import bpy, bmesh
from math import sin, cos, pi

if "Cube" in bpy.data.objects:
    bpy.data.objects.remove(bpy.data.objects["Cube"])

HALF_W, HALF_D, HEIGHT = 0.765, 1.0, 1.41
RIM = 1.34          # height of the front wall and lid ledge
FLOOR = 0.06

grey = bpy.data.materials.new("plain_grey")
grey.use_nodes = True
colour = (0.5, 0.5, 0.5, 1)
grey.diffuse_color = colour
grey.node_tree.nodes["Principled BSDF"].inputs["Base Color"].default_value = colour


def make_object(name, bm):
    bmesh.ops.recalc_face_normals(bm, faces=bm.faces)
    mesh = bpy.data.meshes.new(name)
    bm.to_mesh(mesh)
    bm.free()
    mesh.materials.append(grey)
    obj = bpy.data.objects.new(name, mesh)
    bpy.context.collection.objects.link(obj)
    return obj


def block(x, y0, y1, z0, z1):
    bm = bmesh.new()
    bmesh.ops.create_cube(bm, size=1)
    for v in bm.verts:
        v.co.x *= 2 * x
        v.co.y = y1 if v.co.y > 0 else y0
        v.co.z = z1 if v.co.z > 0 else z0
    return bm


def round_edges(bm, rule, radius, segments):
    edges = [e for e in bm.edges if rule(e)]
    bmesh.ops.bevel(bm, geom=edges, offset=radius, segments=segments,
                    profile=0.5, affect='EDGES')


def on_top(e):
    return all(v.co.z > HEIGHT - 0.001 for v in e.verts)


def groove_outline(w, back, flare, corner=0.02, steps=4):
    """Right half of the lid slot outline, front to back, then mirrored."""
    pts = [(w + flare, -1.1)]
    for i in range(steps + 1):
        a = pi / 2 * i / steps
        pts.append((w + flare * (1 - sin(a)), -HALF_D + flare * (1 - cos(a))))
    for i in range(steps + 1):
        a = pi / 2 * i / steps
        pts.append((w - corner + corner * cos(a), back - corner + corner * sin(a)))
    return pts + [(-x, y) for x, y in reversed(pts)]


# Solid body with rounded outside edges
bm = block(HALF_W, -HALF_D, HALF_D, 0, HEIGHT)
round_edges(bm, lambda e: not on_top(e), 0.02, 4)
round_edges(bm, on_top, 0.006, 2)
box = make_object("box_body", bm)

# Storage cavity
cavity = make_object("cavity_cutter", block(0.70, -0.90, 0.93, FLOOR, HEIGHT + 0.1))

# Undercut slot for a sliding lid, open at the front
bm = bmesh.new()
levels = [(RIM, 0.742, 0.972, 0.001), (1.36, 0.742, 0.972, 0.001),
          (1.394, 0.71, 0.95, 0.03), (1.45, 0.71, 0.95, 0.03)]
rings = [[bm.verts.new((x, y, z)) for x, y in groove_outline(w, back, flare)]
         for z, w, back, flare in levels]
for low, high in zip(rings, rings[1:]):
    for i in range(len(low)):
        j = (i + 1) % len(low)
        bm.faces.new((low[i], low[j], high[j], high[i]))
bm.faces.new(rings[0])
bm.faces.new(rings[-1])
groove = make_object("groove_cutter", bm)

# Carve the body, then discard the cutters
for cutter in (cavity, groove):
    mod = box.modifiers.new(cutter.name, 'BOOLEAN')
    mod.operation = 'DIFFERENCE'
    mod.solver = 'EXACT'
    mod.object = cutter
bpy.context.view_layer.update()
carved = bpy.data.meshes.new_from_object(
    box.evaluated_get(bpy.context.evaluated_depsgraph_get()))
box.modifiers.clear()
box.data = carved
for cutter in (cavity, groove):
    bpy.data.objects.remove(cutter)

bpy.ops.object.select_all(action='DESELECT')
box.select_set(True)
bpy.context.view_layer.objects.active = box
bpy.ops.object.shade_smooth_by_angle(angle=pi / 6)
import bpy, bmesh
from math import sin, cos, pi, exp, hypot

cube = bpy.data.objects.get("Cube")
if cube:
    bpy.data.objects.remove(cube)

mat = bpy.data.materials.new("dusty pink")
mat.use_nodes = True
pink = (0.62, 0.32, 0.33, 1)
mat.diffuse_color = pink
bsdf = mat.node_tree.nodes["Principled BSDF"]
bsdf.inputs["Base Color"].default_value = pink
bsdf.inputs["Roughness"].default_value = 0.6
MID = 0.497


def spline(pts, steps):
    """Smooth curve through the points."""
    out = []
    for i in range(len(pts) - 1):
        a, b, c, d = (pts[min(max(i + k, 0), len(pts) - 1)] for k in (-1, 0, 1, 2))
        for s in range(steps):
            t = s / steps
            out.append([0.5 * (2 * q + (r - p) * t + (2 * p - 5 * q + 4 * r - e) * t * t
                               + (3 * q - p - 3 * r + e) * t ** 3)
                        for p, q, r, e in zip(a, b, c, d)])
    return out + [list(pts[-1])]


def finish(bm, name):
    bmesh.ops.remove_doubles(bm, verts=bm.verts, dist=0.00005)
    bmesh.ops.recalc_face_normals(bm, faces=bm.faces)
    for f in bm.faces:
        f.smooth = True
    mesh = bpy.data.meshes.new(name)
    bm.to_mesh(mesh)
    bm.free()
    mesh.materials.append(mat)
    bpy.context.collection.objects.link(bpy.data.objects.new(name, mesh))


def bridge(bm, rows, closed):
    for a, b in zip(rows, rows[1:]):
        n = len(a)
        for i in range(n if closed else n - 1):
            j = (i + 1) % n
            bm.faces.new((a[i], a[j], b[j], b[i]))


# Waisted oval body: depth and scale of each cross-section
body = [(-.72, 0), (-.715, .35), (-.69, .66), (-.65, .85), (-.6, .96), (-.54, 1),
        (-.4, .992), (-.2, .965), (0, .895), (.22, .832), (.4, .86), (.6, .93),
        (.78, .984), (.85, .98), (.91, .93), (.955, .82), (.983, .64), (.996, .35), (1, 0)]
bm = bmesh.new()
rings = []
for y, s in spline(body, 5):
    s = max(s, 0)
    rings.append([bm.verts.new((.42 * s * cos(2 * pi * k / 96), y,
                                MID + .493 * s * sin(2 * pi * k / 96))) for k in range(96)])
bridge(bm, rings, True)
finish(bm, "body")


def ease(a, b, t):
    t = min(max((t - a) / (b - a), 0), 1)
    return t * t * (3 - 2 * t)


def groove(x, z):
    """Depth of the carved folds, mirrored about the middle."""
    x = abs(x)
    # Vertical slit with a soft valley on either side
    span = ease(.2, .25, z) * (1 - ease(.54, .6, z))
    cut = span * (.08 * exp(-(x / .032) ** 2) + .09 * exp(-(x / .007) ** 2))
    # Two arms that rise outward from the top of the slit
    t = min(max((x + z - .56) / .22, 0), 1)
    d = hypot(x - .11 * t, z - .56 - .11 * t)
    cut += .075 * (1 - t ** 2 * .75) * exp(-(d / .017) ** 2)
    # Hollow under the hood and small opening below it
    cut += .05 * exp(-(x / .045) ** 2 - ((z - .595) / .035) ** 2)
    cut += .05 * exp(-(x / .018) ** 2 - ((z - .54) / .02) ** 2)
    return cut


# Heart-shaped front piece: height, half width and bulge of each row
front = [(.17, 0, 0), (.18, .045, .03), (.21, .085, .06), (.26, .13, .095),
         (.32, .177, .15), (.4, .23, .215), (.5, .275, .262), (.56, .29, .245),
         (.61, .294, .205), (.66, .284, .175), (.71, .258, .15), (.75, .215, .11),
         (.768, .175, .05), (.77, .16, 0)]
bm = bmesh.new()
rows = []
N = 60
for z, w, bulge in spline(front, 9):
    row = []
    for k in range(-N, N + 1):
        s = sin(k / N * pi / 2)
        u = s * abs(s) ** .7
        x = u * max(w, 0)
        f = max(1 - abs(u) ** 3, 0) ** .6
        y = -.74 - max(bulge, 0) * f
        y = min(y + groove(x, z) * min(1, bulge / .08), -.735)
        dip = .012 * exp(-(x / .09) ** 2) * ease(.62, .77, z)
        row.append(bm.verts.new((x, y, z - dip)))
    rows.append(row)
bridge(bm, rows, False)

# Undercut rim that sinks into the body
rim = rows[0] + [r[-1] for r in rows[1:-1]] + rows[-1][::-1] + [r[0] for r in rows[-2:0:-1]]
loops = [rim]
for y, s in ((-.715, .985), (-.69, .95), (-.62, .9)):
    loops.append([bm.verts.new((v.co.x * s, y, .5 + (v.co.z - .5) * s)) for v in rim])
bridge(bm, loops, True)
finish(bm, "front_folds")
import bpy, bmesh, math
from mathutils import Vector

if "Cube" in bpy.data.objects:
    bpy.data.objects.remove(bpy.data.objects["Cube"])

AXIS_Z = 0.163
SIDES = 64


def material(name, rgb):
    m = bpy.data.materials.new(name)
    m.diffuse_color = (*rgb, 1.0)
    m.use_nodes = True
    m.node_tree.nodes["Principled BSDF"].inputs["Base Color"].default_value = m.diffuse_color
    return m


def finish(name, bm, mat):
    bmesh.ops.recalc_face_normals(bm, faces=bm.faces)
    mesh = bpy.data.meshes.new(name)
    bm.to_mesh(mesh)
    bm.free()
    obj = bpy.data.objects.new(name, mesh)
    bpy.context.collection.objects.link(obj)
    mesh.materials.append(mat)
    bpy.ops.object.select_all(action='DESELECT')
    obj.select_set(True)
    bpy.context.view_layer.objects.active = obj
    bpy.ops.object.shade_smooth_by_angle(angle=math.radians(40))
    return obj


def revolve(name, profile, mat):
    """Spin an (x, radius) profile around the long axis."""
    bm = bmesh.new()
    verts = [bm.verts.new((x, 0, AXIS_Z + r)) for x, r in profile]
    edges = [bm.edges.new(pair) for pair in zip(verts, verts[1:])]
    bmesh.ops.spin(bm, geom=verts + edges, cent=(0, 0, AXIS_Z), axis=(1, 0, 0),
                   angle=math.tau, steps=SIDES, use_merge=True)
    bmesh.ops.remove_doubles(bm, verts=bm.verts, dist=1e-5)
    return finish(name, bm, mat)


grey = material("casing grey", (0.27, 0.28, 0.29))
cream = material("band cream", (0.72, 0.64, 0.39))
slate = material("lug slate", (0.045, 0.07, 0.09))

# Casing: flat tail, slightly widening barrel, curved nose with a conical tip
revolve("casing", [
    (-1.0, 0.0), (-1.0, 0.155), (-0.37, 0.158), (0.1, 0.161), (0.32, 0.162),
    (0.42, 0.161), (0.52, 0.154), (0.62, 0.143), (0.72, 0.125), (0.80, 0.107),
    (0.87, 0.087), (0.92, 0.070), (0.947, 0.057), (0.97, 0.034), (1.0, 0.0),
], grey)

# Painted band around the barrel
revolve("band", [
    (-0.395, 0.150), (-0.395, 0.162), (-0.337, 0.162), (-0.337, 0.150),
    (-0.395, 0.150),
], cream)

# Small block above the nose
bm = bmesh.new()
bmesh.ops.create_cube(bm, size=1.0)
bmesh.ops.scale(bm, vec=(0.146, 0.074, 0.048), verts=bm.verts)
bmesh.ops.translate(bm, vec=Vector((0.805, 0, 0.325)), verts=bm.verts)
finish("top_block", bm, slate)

□ □ □

• Assigned task: Looking back over the data above, restate word for word the lines that begin at the line with "mesh.materials.append(grey)" and end at the line with "rings = [[bm.verts.new((x, y, z))", inclusive.

• Reply to the task:
    mesh.materials.append(grey)
    obj = bpy.data.objects.new(name, mesh)
    bpy.context.collection.objects.link(obj)
    return obj


def block(x, y0, y1, z0, z1):
    bm = bmesh.new()
    bmesh.ops.create_cube(bm, size=1)
    for v in bm.verts:
        v.co.x *= 2 * x
        v.co.y = y1 if v.co.y > 0 else y0
        v.co.z = z1 if v.co.z > 0 else z0
    return bm


def round_edges(bm, rule, radius, segments):
    edges = [e for e in bm.edges if rule(e)]
    bmesh.ops.bevel(bm, geom=edges, offset=radius, segments=segments,
                    profile=0.5, affect='EDGES')


def on_top(e):
    return all(v.co.z > HEIGHT - 0.001 for v in e.verts)


def groove_outline(w, back, flare, corner=0.02, steps=4):
    """Right half of the lid slot outline, front to back, then mirrored."""
    pts = [(w + flare, -1.1)]
    for i in range(steps + 1):
        a = pi / 2 * i / steps
        pts.append((w + flare * (1 - sin(a)), -HALF_D + flare * (1 - cos(a))))
    for i in range(steps + 1):
        a = pi / 2 * i / steps
        pts.append((w - corner + corner * cos(a), back - corner + corner * sin(a)))
    return pts + [(-x, y) for x, y in reversed(pts)]


# Solid body with rounded outside edges
bm = block(HALF_W, -HALF_D, HALF_D, 0, HEIGHT)
round_edges(bm, lambda e: not on_top(e), 0.02, 4)
round_edges(bm, on_top, 0.006, 2)
box = make_object("box_body", bm)

# Storage cavity
cavity = make_object("cavity_cutter", block(0.70, -0.90, 0.93, FLOOR, HEIGHT + 0.1))

# Undercut slot for a sliding lid, open at the front
bm = bmesh.new()
levels = [(RIM, 0.742, 0.972, 0.001), (1.36, 0.742, 0.972, 0.001),
          (1.394, 0.71, 0.95, 0.03), (1.45, 0.71, 0.95, 0.03)]
rings = [[bm.verts.new((x, y, z)) for x, y in groove_outline(w, back, flare)]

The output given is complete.